I was recently being treated at the Dyson Center in Poughkeepsie, NY. In the lobby, they always had a thermos of freshly-made fruit smoothie, sitting next to the coffee machine. And a nurse circulated in the IV room, offering people a cup of smoothie. I was so impressed!
Good topic -- Elizabeth

Maruchan said...

Thanks all for your replies. I like the smoothie idea for a start. I belong to a CSA that recently had a Harvest Moon potluck so I made (up) a lentil pie using all the same ingredients as pumpkin pie only cooked-and-mushed up lentis instead of pumpkin. I may bring this since it is loaded with iron for hemoglobin counts. But, still, there is some(though very little) sugar.
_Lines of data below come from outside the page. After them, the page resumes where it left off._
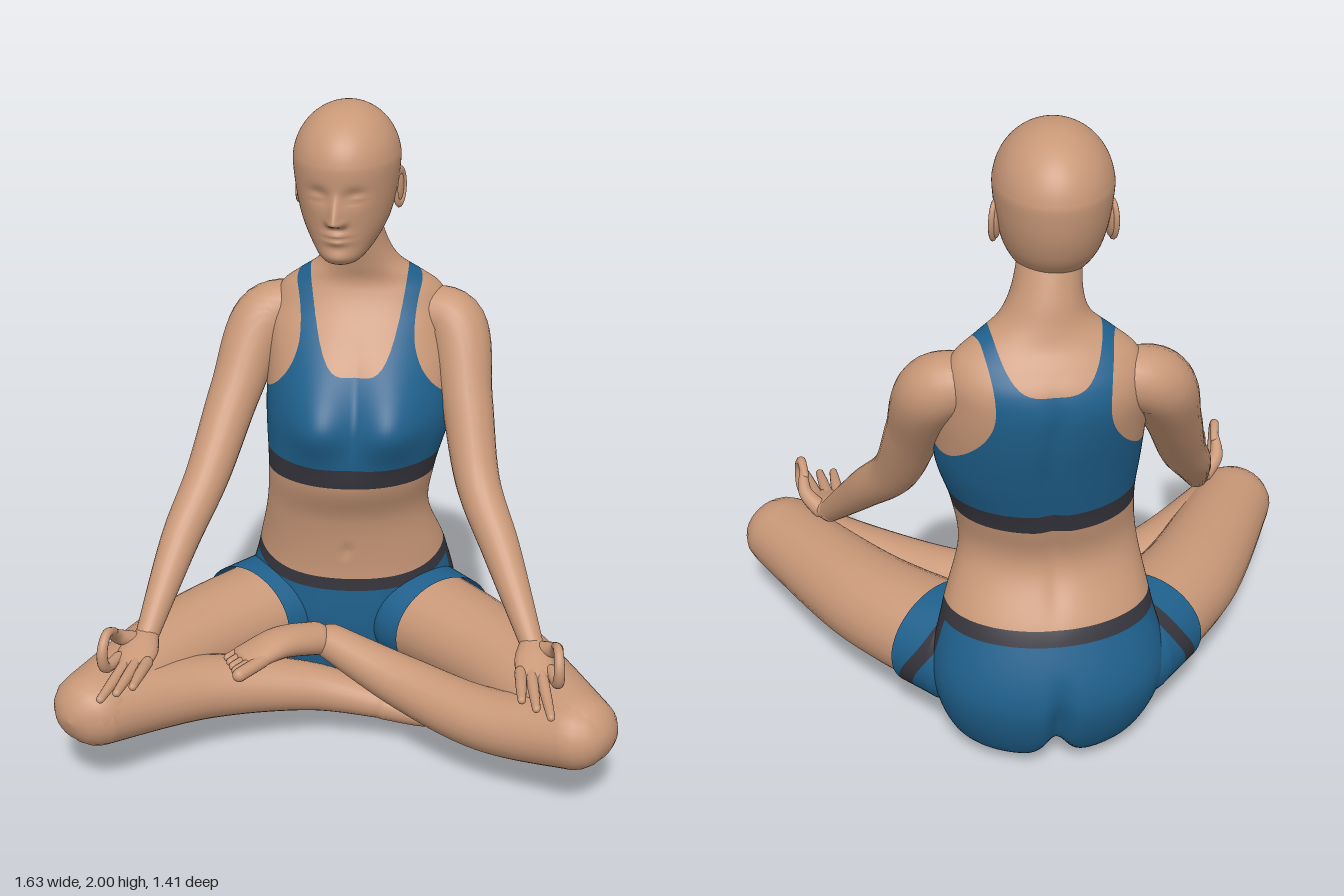
import * as THREE from 'three';

const skin = new THREE.MeshStandardMaterial({ color: 0xc99878 });
const blue = new THREE.MeshStandardMaterial({ color: 0x1f608c, side: THREE.DoubleSide });
const charcoal = new THREE.MeshStandardMaterial({ color: 0x36353d, side: THREE.DoubleSide });
skin.name = 'skin'; blue.name = 'blue fabric'; charcoal.name = 'charcoal trim';

const YAW = 0.384, V = (a) => new THREE.Vector3(...a);
const bump = (d, s) => Math.exp(-(d * d) / (s * s));
const smooth = THREE.MathUtils.smoothstep;

// Catmull-Rom interpolation through rows of numbers
function spline(keys, u) {
  const n = keys.length - 1, f = Math.min(Math.max(u, 0), 1) * n;
  const i = Math.min(Math.floor(f), n - 1), t = f - i;
  const at = (k) => keys[Math.min(Math.max(k, 0), n)];
  const [a, b, c, d] = [at(i - 1), at(i), at(i + 1), at(i + 2)];
  return b.map((_, k) => b[k] + 0.5 * t * (c[k] - a[k]
    + t * (2 * a[k] - 5 * b[k] + 4 * c[k] - d[k] + t * (3 * (b[k] - c[k]) + d[k] - a[k]))));
}

// Skin closed rings of points into a smooth surface
function skinRings(rings) {
  const m = rings[0].length, idx = [];
  for (let i = 0; i < rings.length - 1; i++) for (let j = 0; j < m; j++) {
    const a = i * m + j, b = i * m + (j + 1) % m;
    idx.push(a, b, b + m, a, b + m, a + m);
  }
  const g = new THREE.BufferGeometry();
  g.setAttribute('position', new THREE.Float32BufferAttribute(rings.flat(2), 3));
  g.setIndex(idx);
  g.computeVertexNormals();
  return g;
}

// Upright loft of ellipses; keys are [y, centre x, centre z, half width, half depth]
function loft(keys, yaw, rows, cols, focus, warp) {
  const c = Math.cos(yaw), s = Math.sin(yaw), rings = [];
  for (let i = 0; i <= rows; i++) {
    const [y, cx, cz, w, d] = spline(keys, i / rows), ring = [];
    for (let j = 0; j < cols; j++) {
      const u = j / cols * Math.PI * 2, t = u - focus * Math.sin(u), k = Math.cos(t);
      const p = [w * Math.sin(t), y, d * k];
      warp(p, k);
      ring.push([cx + p[0] * c + p[2] * s, p[1], cz - p[0] * s + p[2] * c]);
    }
    rings.push(ring);
  }
  return skinRings(rings);
}

// Round-ended limb; points are [x, y, z, half width, optional half height]
function limb(points, { up = [0, 1, 0], n = 36, m = 24, flat = 1, grow = 0 } = {}) {
  const keys = points.map(([x, y, z, w, h = w * flat]) => [x, y, z, w + grow, h + grow]);
  const rings = [], C = 5;
  for (let k = -C; k <= n + C; k++) {
    const u = Math.min(Math.max(k / n, 0), 1), over = k < 0 ? k / C : k > n ? (k - n) / C : 0;
    const q = spline(keys, u), t = V(spline(keys, u + 0.01)).sub(V(spline(keys, u - 0.01))).normalize();
    const e1 = V(up).addScaledVector(t, -V(up).dot(t)).normalize(), e2 = t.clone().cross(e1);
    const s = Math.cos(over * Math.PI / 2);
    const p = V(q).addScaledVector(t, Math.sin(over * Math.PI / 2) * Math.min(q[3], q[4]));
    rings.push(Array.from({ length: m }, (_, j) => {
      const a = j / m * Math.PI * 2;
      return p.clone().addScaledVector(e1, q[4] * s * Math.cos(a)).addScaledVector(e2, q[3] * s * Math.sin(a)).toArray();
    }));
  }
  return skinRings(rings);
}

// Cut a geometry along f = 0; returns [f > 0, f < 0]
function split(geo, f) {
  const g = geo.index ? geo.toNonIndexed() : geo, P = g.attributes.position, N = g.attributes.normal;
  return [1, -1].map((sign) => {
    const pos = [], nor = [];
    for (let i = 0; i < P.count; i += 3) {
      const tri = [i, i + 1, i + 2].map((k) => [P.getX(k), P.getY(k), P.getZ(k), N.getX(k), N.getY(k), N.getZ(k)]);
      const val = tri.map((v) => sign * f(v[0], v[1], v[2])), poly = [];
      for (let k = 0; k < 3; k++) {
        const l = (k + 1) % 3;
        if (val[k] >= 0) poly.push(tri[k]);
        if (val[k] * val[l] < 0) poly.push(tri[k].map((x, e) => x + (tri[l][e] - x) * val[k] / (val[k] - val[l])));
      }
      for (let k = 1; k < poly.length - 1; k++) for (const v of [poly[0], poly[k], poly[k + 1]]) {
        pos.push(...v.slice(0, 3)); nor.push(...v.slice(3));
      }
    }
    const out = new THREE.BufferGeometry();
    out.setAttribute('position', new THREE.Float32BufferAttribute(pos, 3));
    out.setAttribute('normal', new THREE.Float32BufferAttribute(nor, 3));
    return out;
  });
}

// Body-relative sideways and forward distances
const local = (x, z) => [x * Math.cos(YAW) - z * Math.sin(YAW), x * Math.sin(YAW) + z * Math.cos(YAW)];

// Sports top outline: armholes, neckline and lower edge
function topEdge(x, y, z) {
  const [lx, lz] = local(x + 0.265, z + 0.475), ax = Math.abs(lx);
  const back = smooth(-lz, -0.05, 0.05);
  const outer = 0.178 - 0.022 * back + (y < 1.28 ? 2.8 : 1.1) * (y - 1.28) ** 2;
  const neck = 1.17 + 0.16 * back + (0.27 - 0.14 * back) * (ax / 0.152) ** 4;
  return Math.min(outer - ax, neck - y, y - 0.825);
}
const waist = (x, z) => 0.53 - 0.068 * smooth(local(x + 0.26, z + 0.4)[1], -0.04, 0.19);

// Legs: dir and hem give the hem plane, out and edge the side stripe
const leftLeg = {
  side: 'left', dir: [0.83, 0.5], hem: -0.125, out: [0.5, -0.83], edge: 0.44,
  thigh: [[-0.02, 0.285, -0.425, 0.176], [0.32, 0.28, -0.27, 0.157], [0.7, 0.272, 0.005, 0.125]],
  shin: [[0.695, 0.268, 0.02, 0.117], [0.4, 0.225, 0.005, 0.103], [0.1, 0.245, -0.05, 0.088], [-0.17, 0.32, -0.065, 0.06]],
  foot: [[-0.215, 0.335, -0.04], [-0.28, 0.362, 0.075], [-0.335, 0.352, 0.19]],
  toe: [-0.3, -0.08, 0.95], across: [0.95, 0, 0.3],
};
const rightLeg = {
  side: 'right', dir: [-0.25, 0.97], hem: -0.03, out: [-0.97, -0.25], edge: 0.57,
  thigh: [[-0.47, 0.285, -0.31, 0.172], [-0.615, 0.282, 0.07, 0.158], [-0.685, 0.275, 0.535, 0.128]],
  shin: [[-0.675, 0.268, 0.535, 0.118], [-0.48, 0.232, 0.23, 0.107], [-0.22, 0.19, 0.02, 0.082], [0, 0.145, -0.06, 0.054]],
  foot: [[0.02, 0.14, -0.07], [0.13, 0.12, -0.11], [0.225, 0.105, -0.155]],
  toe: [0.9, -0.05, -0.35], across: [0.35, 0, 0.9],
};
const legs = [leftLeg, rightLeg];
const FOOT = [[0.06, 0.052], [0.064, 0.046], [0.066, 0.028]];
const hemAt = (L) => (x, y, z) => L.hem - L.dir[0] * x - L.dir[1] * z;
const stripe = (L) => (x, y, z) => Math.min(
  0.025 - Math.abs(0.03 + 0.35 * (y - 0.2) + 0.03 * bump(y - 0.37, 0.1) - hemAt(L)(x, y, z)),
  L.out[0] * x + L.out[1] * z - L.edge, y - 0.16);

// Arms run from inside the shoulder to the wrist and share one set of radii
const ARM = [0.07, 0.098, 0.082, 0.07, 0.06, 0.036];
const rightArm = {
  side: 'right', thumb: -1, fwd: [0.15, -0.14, 0.95],
  path: [[-0.42, 1.3, -0.45], [-0.555, 1.262, -0.375], [-0.585, 1.06, -0.225], [-0.59, 0.84, -0.04], [-0.6, 0.68, 0.13], [-0.585, 0.465, 0.37]],
};
const leftArm = {
  side: 'left', thumb: 1, fwd: [0.45, -0.2, 0.8],
  path: [[-0.12, 1.3, -0.54], [0.02, 1.267, -0.57], [0.11, 1.06, -0.47], [0.2, 0.84, -0.36], [0.33, 0.68, -0.25], [0.5, 0.465, -0.1]],
};

export function createModel() {
  const model = new THREE.Group();
  model.name = 'seatedMeditatingFigure';
  const add = (name, geo, mat, parent = model) => {
    const mesh = new THREE.Mesh(geo, mat);
    mesh.name = name; parent.add(mesh);
    return mesh;
  };

  // Torso, pelvis and neck
  const torso = loft([
    [0, -0.27, -0.4, 0.02, 0.02], [0.008, -0.275, -0.41, 0.17, 0.1], [0.085, -0.277, -0.43, 0.285, 0.19],
    [0.29, -0.285, -0.45, 0.347, 0.242], [0.5, -0.27, -0.423, 0.308, 0.21], [0.68, -0.255, -0.36, 0.262, 0.17],
    [0.83, -0.236, -0.35, 0.267, 0.21], [1, -0.23, -0.39, 0.295, 0.225], [1.15, -0.25, -0.44, 0.295, 0.212],
    [1.26, -0.27, -0.475, 0.288, 0.188], [1.33, -0.272, -0.494, 0.275, 0.157], [1.385, -0.268, -0.492, 0.25, 0.124],
    [1.43, -0.264, -0.48, 0.195, 0.1], [1.48, -0.26, -0.463, 0.128, 0.095], [1.55, -0.26, -0.44, 0.097, 0.094],
    [1.66, -0.26, -0.4, 0.085, 0.085]], YAW, 150, 128, 0, (p, k) => {
    const [x, y] = p;
    if (k > 0) { // breasts and navel
      p[2] += 0.085 * bump(Math.abs(x) - 0.12, 0.115) * bump(y - 1.04, y > 1.04 ? 0.15 : 0.115) * smooth(k, 0, 0.55);
      p[2] -= 0.012 * bump(x, 0.014) * bump(y - 0.565, 0.016);
    } else { // spine and cleft
      p[2] += 0.012 * bump(x, 0.03) * smooth(y, 0.5, 0.65) * (1 - smooth(y, 1.2, 1.4));
      p[2] -= 0.04 * bump(x, 0.03) * (1 - smooth(y, 0.2, 0.42)) * k;
    }
    p[1] += 0.05 * bump(x, 0.05) * (1 - smooth(y, 0.03, 0.15));
  });
  const [top, rest] = split(torso, topEdge);
  const [topCloth, topBand] = split(top, (x, y) => y - 0.892);
  const [shorts, bare] = split(rest, (x, y, z) => waist(x, z) - y);
  const [trim, shortsCloth] = split(shorts, (x, y, z) => Math.max(y - waist(x, z) + 0.043, ...legs.map((L) => stripe(L)(x, y, z))));
  add('torso', bare, skin);
  add('sportsTop', topCloth, blue);
  add('sportsTopBand', topBand, charcoal);
  add('shorts', shortsCloth, blue);
  add('shortsWaistband', trim, charcoal);

  // Crossed legs with feet, toes and the short legs of the shorts
  for (const L of legs) {
    add(L.side + 'Thigh', limb(L.thigh, { flat: 0.9 }), skin);
    add(L.side + 'Shin', limb(L.shin, { flat: 0.95 }), skin);
    add(L.side + 'Foot', limb(L.foot.map((p, i) => [...p, ...FOOT[i]])), skin);
    const sleeve = split(limb(L.thigh, { n: 60, m: 48, flat: 0.9, grow: 0.012 }), hemAt(L))[0];
    const [side, cloth] = split(sleeve, stripe(L));
    add(L.side + 'ShortsLeg', cloth, blue);
    add(L.side + 'ShortsStripe', side, charcoal);
    for (let i = 0; i < 5; i++) {
      const r = i ? 0.0165 - i * 0.001 : 0.022, len = 0.08 - i * 0.011;
      const at = (d) => L.foot[2].map((v, a) => v + L.across[a] * (0.048 - i * 0.025) + L.toe[a] * d);
      add(L.side + 'Toe', limb([[...at(-0.02), r], [...at(len), r]], { n: 6, m: 12 }), skin);
    }
  }

  // Arms and hands, palms up, thumb and index finger closed in a ring
  for (const A of [leftArm, rightArm]) {
    add(A.side + 'Arm', limb(A.path.map((p, i) => [...p, ARM[i]]), { up: [0, 0, 1], n: 48 }), skin);
    const hand = new THREE.Group();
    hand.name = A.side + 'Hand';
    const z = V(A.fwd).normalize(), x = V([0, 1, 0]).cross(z).normalize(), y = z.clone().cross(x);
    hand.applyMatrix4(new THREE.Matrix4().makeBasis(x, y, z).setPosition(...A.path[5]));
    model.add(hand);
    const digit = (name, pts, up = [1, 0, 0]) => add(name, limb(pts.map(([px, ...r]) => [px * A.thumb, ...r]), { up, n: 18, m: 14 }), skin, hand);
    digit('palm', [[0, 0, -0.01, 0.035, 0.032], [0, -0.004, 0.06, 0.06, 0.031], [-0.004, -0.006, 0.145, 0.059, 0.019]], [0, 1, 0]);
    for (let i = 0; i < 3; i++) {
      const fx = 0.014 - i * 0.031, len = 0.325 - i * 0.03;
      digit('finger', [[fx, -0.004, 0.12, 0.0185], [fx * 1.15, -0.002 + i * 0.006, 0.06 + len / 2, 0.017], [fx * 1.3, 0.004 + i * 0.008, len, 0.0125]]);
    }
    const curl = [0, 1, 2, 3].map((i) => {
      const a = -0.7 + i * 1.1;
      return [0.054, 0.056 + 0.06 * Math.sin(a), 0.155 + 0.054 * Math.cos(a), 0.018 - i * 0.0018];
    });
    digit('indexFinger', [[0.045, -0.002, 0.12, 0.0185], ...curl]);
    digit('thumb', [[0.028, 0, 0.03, 0.028], [0.062, 0.042, 0.075, 0.022], [0.056, 0.093, 0.122, 0.013]]);
  }

  // Head: jaw sections [y, half width, front, back], then a rounded dome
  const HX = -0.26, HZ = -0.38, HY = 0.28;
  const skull = [
    [1.537, 0.01, 0.13, 0.11], [1.54, 0.045, 0.165, 0.06], [1.56, 0.074, 0.184, -0.01], [1.6, 0.104, 0.19, -0.09],
    [1.65, 0.13, 0.194, -0.14], [1.7, 0.145, 0.2, -0.168], [1.76, 0.156, 0.207, -0.187]];
  for (let i = 0; i <= 8; i++) {
    const a = i / 8 * Math.PI / 2, c = Math.cos(a);
    skull.push([1.83 + 0.17 * Math.sin(a), 0.163 * c, 0.212 * c, -0.197 * c]);
  }
  const headKeys = skull.map(([y, w, f, b]) =>
    [y, HX + (f + b) / 2 * Math.sin(HY), HZ + (f + b) / 2 * Math.cos(HY), w, (f - b) / 2]);
  add('head', loft(headKeys, HY, 120, 128, 0.45, (p, k) => {
    if (k <= 0) return;
    const [x, y] = p, ax = Math.abs(x);
    // nose bridge and nostrils
    const ridge = y > 1.69 ? 1 - smooth(y, 1.675, 1.785) : smooth(y, 1.66, 1.69);
    p[2] += 0.054 * ridge * bump(x, 0.013 + 0.009 * (1 - smooth(y, 1.69, 1.77)));
    p[2] += 0.011 * bump(ax - 0.02, 0.012) * bump(y - 1.682, 0.013);
    // eye sockets, closed lids and lash line
    p[2] -= 0.02 * bump(ax - 0.056, 0.032) * bump(y - 1.76, 0.024);
    p[2] += 0.013 * bump(ax - 0.06, 0.026) * bump(y - 1.754, 0.015);
    p[2] -= 0.005 * bump(ax - 0.06, 0.026) * bump(y - 1.746, 0.004);
    // lips and chin
    p[2] += 0.012 * bump(x, 0.036) * (bump(y - 1.641, 0.012) + bump(y - 1.62, 0.012));
    p[2] -= 0.006 * bump(x, 0.036) * bump(y - 1.631, 0.004);
    p[2] += 0.01 * bump(x, 0.045) * bump(y - 1.568, 0.022);
  }), skin);

  // Ears
  const ears = new THREE.Group();
  ears.name = 'ears';
  ears.position.set(HX, 1.735, HZ);
  ears.rotation.y = HY;
  model.add(ears);
  for (const s of [1, -1]) {
    const ear = add('ear', new THREE.SphereGeometry(1, 20, 14), skin, ears);
    ear.scale.set(0.014, 0.056, 0.032);
    ear.position.set(s * 0.151, 0, -0.022);
    ear.rotation.set(-0.15, -s * 0.3, 0);
    const rim = add('earRim', new THREE.TorusGeometry(0.03, 0.008, 10, 28), skin, ears);
    rim.scale.y = 1.7;
    rim.position.set(s * 0.157, 0, -0.022);
    rim.rotation.set(-0.15, s * (Math.PI / 2 - 0.3), 0);
  }
  return model;
}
A friend who underwent chemo at NYC's Sloan Kettering said that local restaurants take turns through the week sending boxed lunches for the chemo room there. This may have still resulted in better or worse choices, but it is a lovely idea.

My center does not have a nutritionist on staff, but they hold one-evening seminars a couple of times a year on nutrition for cancer patients and their families. Of course, what's taught there contradicts many of the items put out at their other seminars not to mention in the chemo room!

Maruchan said...

By the way, I didn't find you by googling cancer, I found you by googling KALE! We grow our own and had a bumper crop emergency that sent me looking for how to freeze and keep it.

How to make kale into a snack for putting out in the chemo room...?